## [Data records]
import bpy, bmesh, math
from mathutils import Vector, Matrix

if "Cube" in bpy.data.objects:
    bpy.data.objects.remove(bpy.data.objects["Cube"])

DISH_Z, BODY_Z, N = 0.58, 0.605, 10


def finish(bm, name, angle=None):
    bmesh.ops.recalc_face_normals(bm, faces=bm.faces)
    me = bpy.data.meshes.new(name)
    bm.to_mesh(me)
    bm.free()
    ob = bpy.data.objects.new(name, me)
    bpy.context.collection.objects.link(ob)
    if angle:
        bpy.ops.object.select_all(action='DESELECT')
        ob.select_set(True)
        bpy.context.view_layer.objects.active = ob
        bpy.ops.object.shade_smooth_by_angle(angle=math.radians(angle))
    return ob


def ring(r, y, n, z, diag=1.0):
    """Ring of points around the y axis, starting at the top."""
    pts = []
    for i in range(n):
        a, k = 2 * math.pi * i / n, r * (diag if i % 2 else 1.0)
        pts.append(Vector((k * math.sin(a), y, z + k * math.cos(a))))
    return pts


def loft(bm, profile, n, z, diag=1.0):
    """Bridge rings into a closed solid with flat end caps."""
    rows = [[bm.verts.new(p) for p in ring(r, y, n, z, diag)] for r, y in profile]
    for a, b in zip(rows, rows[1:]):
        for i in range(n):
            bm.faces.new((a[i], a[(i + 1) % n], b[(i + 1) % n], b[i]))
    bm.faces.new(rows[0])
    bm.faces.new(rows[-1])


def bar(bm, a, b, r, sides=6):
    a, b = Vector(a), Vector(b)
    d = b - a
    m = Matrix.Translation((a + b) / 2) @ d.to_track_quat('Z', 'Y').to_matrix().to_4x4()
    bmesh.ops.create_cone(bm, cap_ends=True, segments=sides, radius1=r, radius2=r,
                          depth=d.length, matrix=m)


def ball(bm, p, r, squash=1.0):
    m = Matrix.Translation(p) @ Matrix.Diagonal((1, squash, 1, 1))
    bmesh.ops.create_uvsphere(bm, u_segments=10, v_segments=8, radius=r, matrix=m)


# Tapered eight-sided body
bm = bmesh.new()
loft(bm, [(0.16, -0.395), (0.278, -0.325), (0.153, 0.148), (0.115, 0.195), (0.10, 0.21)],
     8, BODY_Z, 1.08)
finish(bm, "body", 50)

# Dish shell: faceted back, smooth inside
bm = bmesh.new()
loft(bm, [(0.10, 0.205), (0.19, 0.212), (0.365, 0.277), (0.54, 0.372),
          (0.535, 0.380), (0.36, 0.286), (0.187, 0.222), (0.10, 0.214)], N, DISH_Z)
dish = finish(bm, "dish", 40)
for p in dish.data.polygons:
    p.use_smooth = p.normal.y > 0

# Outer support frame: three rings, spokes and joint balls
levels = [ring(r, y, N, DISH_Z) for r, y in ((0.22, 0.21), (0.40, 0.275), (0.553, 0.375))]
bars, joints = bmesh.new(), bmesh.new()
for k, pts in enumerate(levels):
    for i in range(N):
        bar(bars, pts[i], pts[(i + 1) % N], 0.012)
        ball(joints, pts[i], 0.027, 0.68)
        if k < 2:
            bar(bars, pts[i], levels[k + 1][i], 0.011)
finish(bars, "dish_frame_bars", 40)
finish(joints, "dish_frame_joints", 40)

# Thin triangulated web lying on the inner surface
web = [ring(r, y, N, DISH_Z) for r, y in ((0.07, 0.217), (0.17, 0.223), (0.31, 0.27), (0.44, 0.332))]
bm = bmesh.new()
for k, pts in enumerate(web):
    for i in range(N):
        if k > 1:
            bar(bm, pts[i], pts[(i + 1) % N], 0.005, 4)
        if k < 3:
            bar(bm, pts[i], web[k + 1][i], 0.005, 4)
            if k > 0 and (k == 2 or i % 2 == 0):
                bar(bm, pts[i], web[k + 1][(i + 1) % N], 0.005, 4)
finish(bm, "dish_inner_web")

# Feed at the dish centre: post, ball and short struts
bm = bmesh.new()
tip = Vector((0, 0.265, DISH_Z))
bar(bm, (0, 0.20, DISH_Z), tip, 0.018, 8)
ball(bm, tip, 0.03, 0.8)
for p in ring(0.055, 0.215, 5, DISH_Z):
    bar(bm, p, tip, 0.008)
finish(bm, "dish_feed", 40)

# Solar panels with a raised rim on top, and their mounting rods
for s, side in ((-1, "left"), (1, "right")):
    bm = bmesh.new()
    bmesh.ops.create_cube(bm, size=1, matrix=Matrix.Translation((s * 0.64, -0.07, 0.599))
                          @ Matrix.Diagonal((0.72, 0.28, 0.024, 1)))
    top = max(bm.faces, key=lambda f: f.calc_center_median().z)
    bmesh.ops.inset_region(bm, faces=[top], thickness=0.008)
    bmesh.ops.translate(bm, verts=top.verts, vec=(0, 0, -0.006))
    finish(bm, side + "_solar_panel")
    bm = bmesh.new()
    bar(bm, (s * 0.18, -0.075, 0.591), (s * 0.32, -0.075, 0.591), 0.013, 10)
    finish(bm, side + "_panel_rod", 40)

==

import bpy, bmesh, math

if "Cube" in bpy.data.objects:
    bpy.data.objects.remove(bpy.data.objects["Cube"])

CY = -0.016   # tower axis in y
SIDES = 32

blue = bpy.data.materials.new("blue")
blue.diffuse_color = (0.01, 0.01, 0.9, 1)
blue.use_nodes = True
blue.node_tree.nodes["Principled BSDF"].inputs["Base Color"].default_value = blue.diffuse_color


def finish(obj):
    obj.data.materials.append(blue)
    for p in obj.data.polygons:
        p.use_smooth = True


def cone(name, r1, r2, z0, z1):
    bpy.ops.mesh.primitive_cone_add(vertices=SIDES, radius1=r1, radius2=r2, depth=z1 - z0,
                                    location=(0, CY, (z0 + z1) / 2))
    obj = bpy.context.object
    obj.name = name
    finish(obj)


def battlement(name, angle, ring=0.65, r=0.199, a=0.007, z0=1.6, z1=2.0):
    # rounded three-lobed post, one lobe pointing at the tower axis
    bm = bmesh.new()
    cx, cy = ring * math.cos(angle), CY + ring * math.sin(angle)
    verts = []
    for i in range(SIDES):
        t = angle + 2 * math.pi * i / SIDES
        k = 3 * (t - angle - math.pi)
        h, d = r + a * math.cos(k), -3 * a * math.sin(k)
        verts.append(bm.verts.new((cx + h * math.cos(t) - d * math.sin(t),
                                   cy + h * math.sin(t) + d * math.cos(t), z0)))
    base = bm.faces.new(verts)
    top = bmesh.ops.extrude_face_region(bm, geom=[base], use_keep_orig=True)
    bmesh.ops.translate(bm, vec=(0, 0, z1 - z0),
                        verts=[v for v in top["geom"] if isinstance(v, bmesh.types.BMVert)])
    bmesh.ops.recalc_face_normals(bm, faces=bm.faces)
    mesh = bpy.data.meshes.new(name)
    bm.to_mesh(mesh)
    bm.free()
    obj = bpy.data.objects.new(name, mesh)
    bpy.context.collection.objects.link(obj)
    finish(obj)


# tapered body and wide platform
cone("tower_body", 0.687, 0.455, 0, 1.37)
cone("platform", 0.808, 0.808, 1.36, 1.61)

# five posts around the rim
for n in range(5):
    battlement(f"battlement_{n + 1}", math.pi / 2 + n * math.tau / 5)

## [What is expected]
Will you return exactly the lines above from the one with "blue.diffuse_color = (0.01, 0.01, 0.9, 1)" down to the one with "math.tau / 5)", counting both as part of the range?

## [Exercise answer]
blue.diffuse_color = (0.01, 0.01, 0.9, 1)
blue.use_nodes = True
blue.node_tree.nodes["Principled BSDF"].inputs["Base Color"].default_value = blue.diffuse_color


def finish(obj):
    obj.data.materials.append(blue)
    for p in obj.data.polygons:
        p.use_smooth = True


def cone(name, r1, r2, z0, z1):
    bpy.ops.mesh.primitive_cone_add(vertices=SIDES, radius1=r1, radius2=r2, depth=z1 - z0,
                                    location=(0, CY, (z0 + z1) / 2))
    obj = bpy.context.object
    obj.name = name
    finish(obj)


def battlement(name, angle, ring=0.65, r=0.199, a=0.007, z0=1.6, z1=2.0):
    # rounded three-lobed post, one lobe pointing at the tower axis
    bm = bmesh.new()
    cx, cy = ring * math.cos(angle), CY + ring * math.sin(angle)
    verts = []
    for i in range(SIDES):
        t = angle + 2 * math.pi * i / SIDES
        k = 3 * (t - angle - math.pi)
        h, d = r + a * math.cos(k), -3 * a * math.sin(k)
        verts.append(bm.verts.new((cx + h * math.cos(t) - d * math.sin(t),
                                   cy + h * math.sin(t) + d * math.cos(t), z0)))
    base = bm.faces.new(verts)
    top = bmesh.ops.extrude_face_region(bm, geom=[base], use_keep_orig=True)
    bmesh.ops.translate(bm, vec=(0, 0, z1 - z0),
                        verts=[v for v in top["geom"] if isinstance(v, bmesh.types.BMVert)])
    bmesh.ops.recalc_face_normals(bm, faces=bm.faces)
    mesh = bpy.data.meshes.new(name)
    bm.to_mesh(mesh)
    bm.free()
    obj = bpy.data.objects.new(name, mesh)
    bpy.context.collection.objects.link(obj)
    finish(obj)


# tapered body and wide platform
cone("tower_body", 0.687, 0.455, 0, 1.37)
cone("platform", 0.808, 0.808, 1.36, 1.61)

# five posts around the rim
for n in range(5):
    battlement(f"battlement_{n + 1}", math.pi / 2 + n * math.tau / 5)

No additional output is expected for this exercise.